• [WHAT IS BEING ASKED]: Of the records that follow, copy only the lines from the line containing "const b = add(name, new" to the line containing "const F = 0.055;", both included, exactly as written.

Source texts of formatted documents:
────────
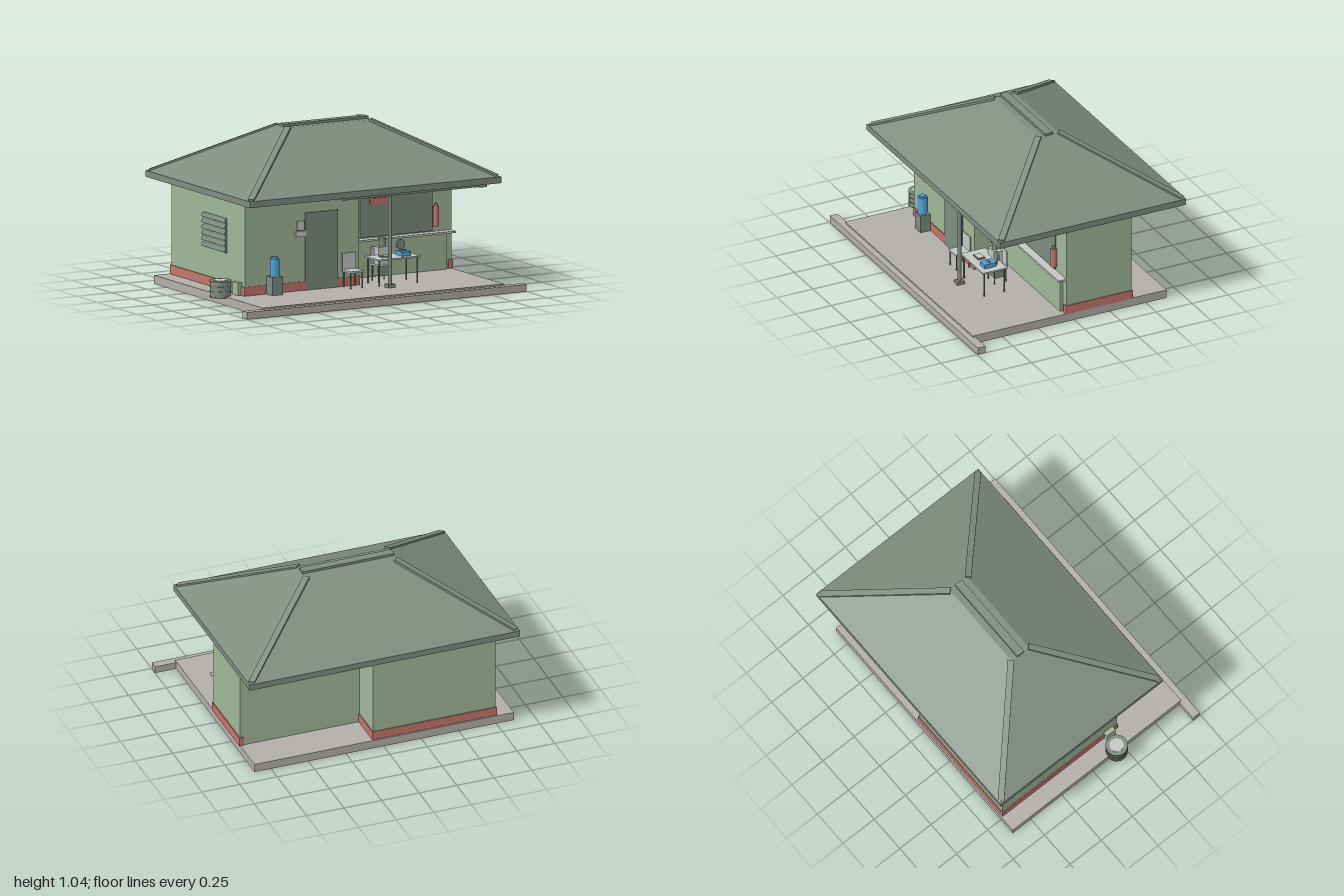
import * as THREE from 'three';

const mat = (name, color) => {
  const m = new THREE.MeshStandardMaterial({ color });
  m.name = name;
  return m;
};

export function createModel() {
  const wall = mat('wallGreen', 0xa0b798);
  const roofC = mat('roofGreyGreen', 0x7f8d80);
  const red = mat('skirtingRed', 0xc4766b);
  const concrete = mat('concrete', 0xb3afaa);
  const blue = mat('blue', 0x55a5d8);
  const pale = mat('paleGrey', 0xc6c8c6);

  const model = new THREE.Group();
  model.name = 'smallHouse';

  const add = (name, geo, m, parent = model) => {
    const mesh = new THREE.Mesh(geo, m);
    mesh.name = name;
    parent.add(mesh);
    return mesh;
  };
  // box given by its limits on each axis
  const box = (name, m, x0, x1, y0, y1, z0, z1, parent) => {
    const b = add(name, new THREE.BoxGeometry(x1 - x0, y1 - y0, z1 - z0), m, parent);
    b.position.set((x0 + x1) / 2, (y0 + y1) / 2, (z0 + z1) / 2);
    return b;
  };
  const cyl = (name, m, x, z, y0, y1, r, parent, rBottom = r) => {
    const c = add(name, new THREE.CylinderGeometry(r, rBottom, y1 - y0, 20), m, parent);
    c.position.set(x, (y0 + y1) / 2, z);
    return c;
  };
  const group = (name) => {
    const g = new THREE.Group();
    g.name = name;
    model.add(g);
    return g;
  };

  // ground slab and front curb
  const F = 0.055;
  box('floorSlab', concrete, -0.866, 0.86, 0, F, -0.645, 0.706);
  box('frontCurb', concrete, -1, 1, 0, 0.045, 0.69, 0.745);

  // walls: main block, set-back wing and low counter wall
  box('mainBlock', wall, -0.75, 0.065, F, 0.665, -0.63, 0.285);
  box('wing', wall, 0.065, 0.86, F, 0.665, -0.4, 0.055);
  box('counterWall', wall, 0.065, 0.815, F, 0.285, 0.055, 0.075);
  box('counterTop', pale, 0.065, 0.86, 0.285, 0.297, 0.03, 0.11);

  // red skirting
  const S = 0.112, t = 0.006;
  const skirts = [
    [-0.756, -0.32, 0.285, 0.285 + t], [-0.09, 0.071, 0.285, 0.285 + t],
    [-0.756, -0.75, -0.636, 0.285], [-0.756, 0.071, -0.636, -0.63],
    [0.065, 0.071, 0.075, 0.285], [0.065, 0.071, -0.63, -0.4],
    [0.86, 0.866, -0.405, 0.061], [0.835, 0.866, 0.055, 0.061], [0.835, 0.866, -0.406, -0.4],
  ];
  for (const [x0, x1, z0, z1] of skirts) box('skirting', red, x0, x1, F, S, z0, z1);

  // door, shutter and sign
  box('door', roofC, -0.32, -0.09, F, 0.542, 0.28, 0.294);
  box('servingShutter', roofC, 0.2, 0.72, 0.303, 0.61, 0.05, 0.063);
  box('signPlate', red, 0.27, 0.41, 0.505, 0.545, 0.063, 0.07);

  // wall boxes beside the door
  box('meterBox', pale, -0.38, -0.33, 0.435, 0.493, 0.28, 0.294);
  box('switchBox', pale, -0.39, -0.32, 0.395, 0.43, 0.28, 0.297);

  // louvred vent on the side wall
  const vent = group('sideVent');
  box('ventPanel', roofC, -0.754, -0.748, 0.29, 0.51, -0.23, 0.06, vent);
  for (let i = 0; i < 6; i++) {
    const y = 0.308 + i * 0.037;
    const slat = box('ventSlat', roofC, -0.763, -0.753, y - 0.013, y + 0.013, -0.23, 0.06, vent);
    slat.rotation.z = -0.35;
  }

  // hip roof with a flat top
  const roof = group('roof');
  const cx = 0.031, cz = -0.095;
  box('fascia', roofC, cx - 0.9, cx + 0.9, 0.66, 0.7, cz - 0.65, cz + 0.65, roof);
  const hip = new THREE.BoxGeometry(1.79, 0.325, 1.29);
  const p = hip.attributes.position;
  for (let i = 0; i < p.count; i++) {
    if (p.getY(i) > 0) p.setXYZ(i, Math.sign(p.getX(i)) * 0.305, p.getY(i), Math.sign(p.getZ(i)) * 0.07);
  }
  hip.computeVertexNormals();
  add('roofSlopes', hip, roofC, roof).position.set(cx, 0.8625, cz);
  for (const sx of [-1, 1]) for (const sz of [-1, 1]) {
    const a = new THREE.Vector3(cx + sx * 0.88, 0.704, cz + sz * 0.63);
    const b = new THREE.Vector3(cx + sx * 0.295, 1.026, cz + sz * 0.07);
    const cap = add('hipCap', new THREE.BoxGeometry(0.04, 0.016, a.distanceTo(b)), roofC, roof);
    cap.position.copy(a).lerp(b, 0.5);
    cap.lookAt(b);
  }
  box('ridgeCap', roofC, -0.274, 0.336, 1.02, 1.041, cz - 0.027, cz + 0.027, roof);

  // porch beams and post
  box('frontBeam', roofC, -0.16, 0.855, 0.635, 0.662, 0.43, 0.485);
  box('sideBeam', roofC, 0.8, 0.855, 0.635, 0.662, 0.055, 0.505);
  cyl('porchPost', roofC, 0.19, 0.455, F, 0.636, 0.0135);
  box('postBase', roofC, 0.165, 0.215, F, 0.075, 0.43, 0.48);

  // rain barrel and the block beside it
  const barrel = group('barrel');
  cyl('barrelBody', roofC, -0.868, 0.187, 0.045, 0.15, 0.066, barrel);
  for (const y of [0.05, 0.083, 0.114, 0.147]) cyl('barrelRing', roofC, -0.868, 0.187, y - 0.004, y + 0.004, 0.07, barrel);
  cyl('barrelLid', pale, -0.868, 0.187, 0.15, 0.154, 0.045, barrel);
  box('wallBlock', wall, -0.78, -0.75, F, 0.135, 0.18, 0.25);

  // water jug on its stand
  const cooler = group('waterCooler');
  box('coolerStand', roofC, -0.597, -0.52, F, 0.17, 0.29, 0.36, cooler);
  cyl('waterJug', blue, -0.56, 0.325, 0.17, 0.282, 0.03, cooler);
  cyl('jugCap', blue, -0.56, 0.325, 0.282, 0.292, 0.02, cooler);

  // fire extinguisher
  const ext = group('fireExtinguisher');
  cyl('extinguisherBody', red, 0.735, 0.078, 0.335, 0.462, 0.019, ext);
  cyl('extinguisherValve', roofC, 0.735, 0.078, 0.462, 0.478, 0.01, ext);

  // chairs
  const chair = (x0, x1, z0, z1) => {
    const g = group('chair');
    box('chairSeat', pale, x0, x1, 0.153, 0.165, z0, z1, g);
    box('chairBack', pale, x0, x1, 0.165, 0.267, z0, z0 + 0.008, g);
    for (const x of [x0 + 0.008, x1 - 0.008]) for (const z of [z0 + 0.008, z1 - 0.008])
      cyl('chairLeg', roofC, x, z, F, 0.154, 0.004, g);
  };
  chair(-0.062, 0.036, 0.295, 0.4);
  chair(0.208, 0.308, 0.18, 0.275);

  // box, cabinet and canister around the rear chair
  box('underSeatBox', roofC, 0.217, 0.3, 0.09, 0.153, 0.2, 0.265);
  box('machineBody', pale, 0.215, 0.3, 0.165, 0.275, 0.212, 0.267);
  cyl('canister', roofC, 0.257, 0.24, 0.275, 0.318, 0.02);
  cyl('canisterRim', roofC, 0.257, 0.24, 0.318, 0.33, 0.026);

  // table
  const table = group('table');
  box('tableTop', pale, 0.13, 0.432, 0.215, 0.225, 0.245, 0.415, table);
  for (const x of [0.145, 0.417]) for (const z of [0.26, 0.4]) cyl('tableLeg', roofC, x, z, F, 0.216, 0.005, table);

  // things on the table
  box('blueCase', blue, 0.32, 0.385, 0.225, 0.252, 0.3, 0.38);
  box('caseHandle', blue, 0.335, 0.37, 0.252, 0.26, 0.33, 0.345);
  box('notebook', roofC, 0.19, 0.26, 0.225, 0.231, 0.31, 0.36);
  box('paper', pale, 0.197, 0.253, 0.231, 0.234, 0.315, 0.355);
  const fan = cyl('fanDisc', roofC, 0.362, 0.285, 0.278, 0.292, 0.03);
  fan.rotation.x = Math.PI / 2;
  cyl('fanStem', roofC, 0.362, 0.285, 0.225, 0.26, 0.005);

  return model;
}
────────
• [PROBLEM SOLUTION]:
    const b = add(name, new THREE.BoxGeometry(x1 - x0, y1 - y0, z1 - z0), m, parent);
    b.position.set((x0 + x1) / 2, (y0 + y1) / 2, (z0 + z1) / 2);
    return b;
  };
  const cyl = (name, m, x, z, y0, y1, r, parent, rBottom = r) => {
    const c = add(name, new THREE.CylinderGeometry(r, rBottom, y1 - y0, 20), m, parent);
    c.position.set(x, (y0 + y1) / 2, z);
    return c;
  };
  const group = (name) => {
    const g = new THREE.Group();
    g.name = name;
    model.add(g);
    return g;
  };

  // ground slab and front curb
  const F = 0.055;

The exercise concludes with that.